Almost everyone had a business idea at least once in their life, but few have the persistence and courage to give life to their ideas. Are you on a crossroad and hesitating whether to take the chance of being your own boss, or keep the safer status of an employee?
We’re not here to tell you the pros and cons of each option, but if you’re about to start your own small business, there are a few things you need to sort out first. We brought up seven of them in the form of questions you need to have an answer for before you dive into entrepreneurial waters.
1) What problems does your product or service solve?
The customers don’t care about your profit. They care about their problems and the solution thereof.
Therefore, cannot just start a business for the sake of it. Before you decide to set off on the path of a business owner, you need to determine whether your product or service will be considered useful and needed. That includes a “main message” or a “mission” you wish to transmit to your customers via your product or service.
To draw out a good example, the main motto associated with iPods when they came out was “1000 songs in your pocket”; that means you no longer have to choose the 20 songs that the memory of your mp3 player can take and listen to them over and over. You can fit all your songs into the iPod. Your problem is solved.
Maybe this is a good spot to share the main motto of our Elementary POS app:
“Turn your Android phone or tablet into a simple cash register.”
So, what is the problem we are solving? That you no longer need a heavy, expensive device to run a cash register. All you need is pretty much any Android device created in 2013 or later.
2) What makes your product stand out from among the competition?
Even if someone woke you up in the middle of the night, you need to be able to say this without any hesitation. Whether it’s a better performance, a secret ingredient or an unforgettable scent, be sure to know clearly what makes your product better than the competition.
3) Have you conducted a thorough market research?
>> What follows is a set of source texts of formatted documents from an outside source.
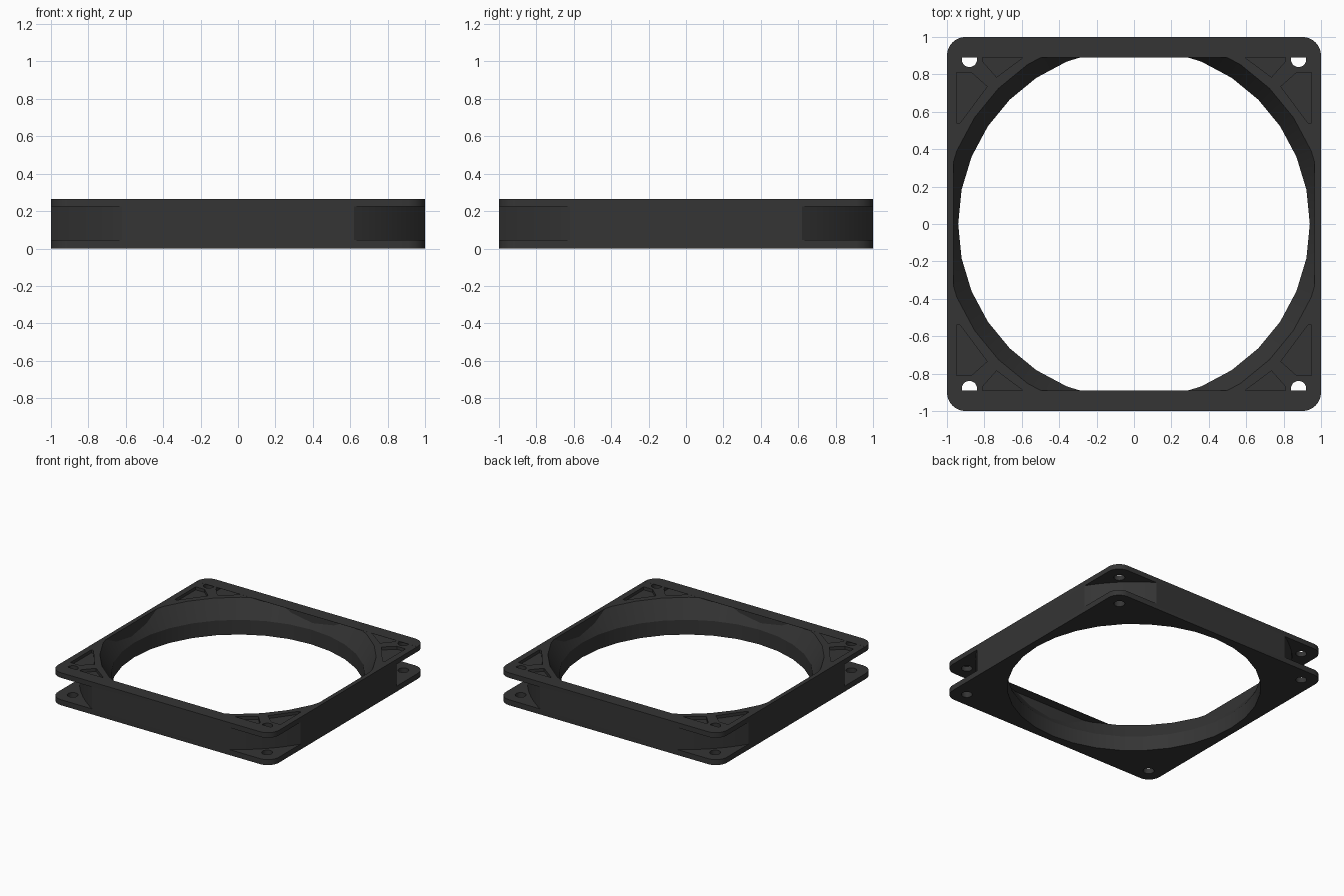
import bpy, bmesh
from math import sin, cos, pi, atan2, hypot

if "Cube" in bpy.data.objects:
    bpy.data.objects.remove(bpy.data.objects["Cube"])

H = 0.265            # total height
GAP = (0.045, 0.224)  # open space between the corner flanges


def arc(cx, cy, r, a0, a1, n):
    return [(cx + r * cos(a0 + (a1 - a0) * i / n),
             cy + r * sin(a0 + (a1 - a0) * i / n)) for i in range(n + 1)]


def loft(name, sections):
    """Solid through stacked outlines: [(z, [(x, y), ...]), ...]."""
    bm = bmesh.new()
    rings = [[bm.verts.new((x, y, z)) for x, y in pts] for z, pts in sections]
    n = len(rings[0])
    for lo, hi in zip(rings, rings[1:]):
        for i in range(n):
            j = (i + 1) % n
            bm.faces.new((lo[i], lo[j], hi[j], hi[i]))
    bm.faces.new(rings[0][::-1])
    bm.faces.new(rings[-1])
    bmesh.ops.recalc_face_normals(bm, faces=bm.faces)
    mesh = bpy.data.meshes.new(name)
    bm.to_mesh(mesh)
    bm.free()
    ob = bpy.data.objects.new(name, mesh)
    bpy.context.collection.objects.link(ob)
    return ob


def prism(name, pts, z0, z1):
    return loft(name, [(z0, pts), (z1, pts)])


def boolean(ob, cutter, op='DIFFERENCE'):
    mod = ob.modifiers.new("cut", 'BOOLEAN')
    mod.operation, mod.solver, mod.object = op, 'EXACT', cutter
    cutter.hide_render = True
    bpy.context.view_layer.update()
    dg = bpy.context.evaluated_depsgraph_get()
    mesh = bpy.data.meshes.new_from_object(ob.evaluated_get(dg))
    ob.modifiers.clear()
    ob.data = mesh
    bpy.data.objects.remove(cutter)


def circle(r, n, cx=0, cy=0):
    return arc(cx, cy, r, 0, 2 * pi, n)[:-1]


# Outer block with rounded corners
c, r = 0.9, 0.1
outline = []
for k, (sx, sy) in enumerate([(1, 1), (-1, 1), (-1, -1), (1, -1)]):
    outline += arc(sx * c, sy * c, r, k * pi / 2, (k + 1) * pi / 2, 8)
frame = prism("fan_frame", outline, 0, H)

# Bore: straight 32-sided lower part, flared upper part limited by the side walls
slope = (1.025 - 0.94) / (H - 0.12)
bore = loft("bore_cutter", [(-0.1, circle(0.94, 32)), (0.12, circle(0.94, 32)),
                            (H + 0.1, circle(1.025 + 0.1 * slope, 32))])
s = 0.965
limit = prism("limit", [(-s, -s), (s, -s), (s, s), (-s, s)], -0.2, 0.5)
boolean(bore, limit, 'INTERSECT')
boolean(frame, bore)

# Corner details: flange gap, screw hole, two shallow triangular pockets
a = atan2(0.62, 1)
gap = arc(0, 0, hypot(1, 0.62), a, pi / 2 - a, 10) + [(0.62, 1.2), (1.2, 1.2), (1.2, 0.62)]
pocket = [(0.95, 0.54), (0.95, 0.81), (0.87, 0.81), (0.785, 0.735), (0.93, 0.54)]
details = [(gap, *GAP),
           (circle(0.041, 20, 0.88, 0.88), -0.1, H + 0.1),
           (pocket, H - 0.025, H + 0.1),
           ([(y, x) for x, y in pocket], H - 0.025, H + 0.1)]
for sx in (1, -1):
    for sy in (1, -1):
        for pts, z0, z1 in details:
            boolean(frame, prism("cutter", [(sx * x, sy * y) for x, y in pts], z0, z1))

# Thin cover strips along the top of the front and back sides
strips = []
for sy, name in ((-1, "front_cover_strip"), (1, "back_cover_strip")):
    pts = arc(c, c, r, 0, pi / 2, 8) + arc(-c, c, r, pi / 2, pi, 8)
    pts = [(x, sy * y) for x, y in pts] + [(-1, sy * 0.89), (1, sy * 0.89)]
    strips.append(prism(name, pts, H - 0.001, H + 0.0005))

mat = bpy.data.materials.new("dark_plastic")
mat.diffuse_color = (0.035, 0.035, 0.035, 1)
mat.use_nodes = True
mat.node_tree.nodes["Principled BSDF"].inputs["Base Color"].default_value = mat.diffuse_color
for ob in [frame] + strips:
    ob.data.materials.clear()
    ob.data.materials.append(mat)

# Smooth the curved walls, keep edges sharp
bpy.ops.object.select_all(action='DESELECT')
frame.select_set(True)
bpy.context.view_layer.objects.active = frame
bpy.ops.object.shade_smooth_by_angle(angle=0.45)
It’ll be helpful to know whether there is a hole in the market that your product or service can help cover up. That will help you shape your brand’s philosophy, message and main marketing claims.
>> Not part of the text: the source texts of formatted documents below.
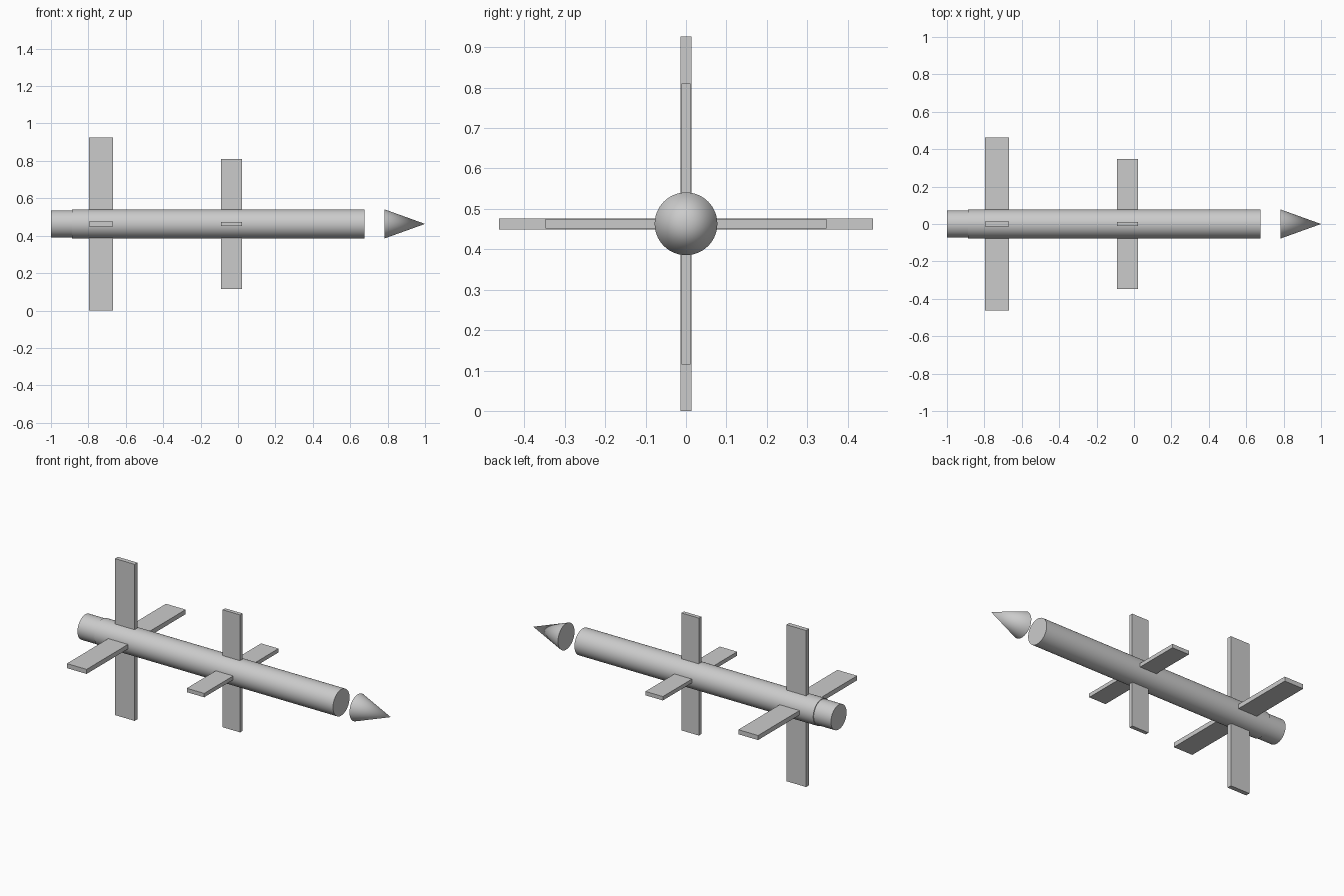
import bpy
from math import pi

if "Cube" in bpy.data.objects:
    bpy.data.objects.remove(bpy.data.objects["Cube"])

AXIS_Z = 0.463


def tube(name, x0, x1, r0, r1):
    """Round section along x, from radius r0 at x0 to r1 at x1."""
    bpy.ops.mesh.primitive_cone_add(
        vertices=64, radius1=r0, radius2=r1, depth=x1 - x0,
        location=((x0 + x1) / 2, 0, AXIS_Z), rotation=(0, pi / 2, 0))
    ob = bpy.context.object
    ob.name = name
    bpy.ops.object.transform_apply(location=False, rotation=True, scale=True)
    bpy.ops.object.shade_smooth_by_angle(angle=pi / 6)


def fin_pair(name, x0, x1, span, thickness, upright):
    """Flat plate passing through the body, making two opposite fins."""
    bpy.ops.mesh.primitive_cube_add(size=1, location=((x0 + x1) / 2, 0, AXIS_Z))
    ob = bpy.context.object
    ob.name = name
    ob.scale = (x1 - x0, thickness, span) if upright else (x1 - x0, span, thickness)
    bpy.ops.object.transform_apply(location=False, rotation=False, scale=True)


# Body, narrower tail nozzle and detached nose
tube("body", -0.887, 0.676, 0.0775, 0.0775)
tube("tail_nozzle", -1.0, -0.887, 0.073, 0.073)
tube("nose_cone", 0.784, 1.0, 0.0775, 0.0)

# Tail fins and smaller mid-body wings, each a cross of two plates
for label, x0, x1, span, thick in (("tail_fin", -0.796, -0.667, 0.926, 0.027),
                                   ("mid_wing", -0.092, 0.022, 0.695, 0.023)):
    fin_pair(label + "_vertical", x0, x1, span, thick, True)
    fin_pair(label + "_horizontal", x0, x1, span, thick, False)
You also need to be aware of which will be the main competitors on the field. Take the time to observe how your competitors operate and where their weaker points might be.
Maybe you’ll find out that there’s another store selling a product like yours, but their shop assistant is not the kindest person. If you open your store nearby and manage to make your customers feel welcome, it might be a win condition for you!
4) What’s your business concept?
This might be a challenging step, but it is vital if your business plan is to be functional. You need to plan out how you’re going to approach the first phases of the business and prepare yourself for the most likely obstacles that will come up in your field.
A very important part to your plan is also deciding for a suitable business structure. What will be the motivation factor for your employees to do their best? Will you offer them financial bonuses? And how will you make sure your customers will want to come back? A membership card?
5) How much will it all cost?
Determining your business plan will help you figure out how much capital you’ll need to get properly started. This will enable you to either prepare for it on your own or search for an investor to help you.
6) What are my target groups?
This is a very key part that you may have already covered during your market research, but we would still like to highlight it. Who are your future customers? What will make them want to come back to you? What kind of people are they? When are they most likely to seek out your product?
Knowing all these answers will help you adjust your opening hours, business approach, tone of voice and main tweaks that will make your customers love your store.
7) What’s the ideal location?
Finally, if you’re not about to start an online business, you’ll need to scout out the best location. Knowing where your target group likes to hang out might be a significant hint to where your business might flourish. If you are limited financially, you’ll want to focus on finding the best balance between a profitable spot and the price.
Are you interested in also reading an article about the formalities you need to take care of? We’re already working on it and it’ll be linked somewhere here once it’s live! 🙂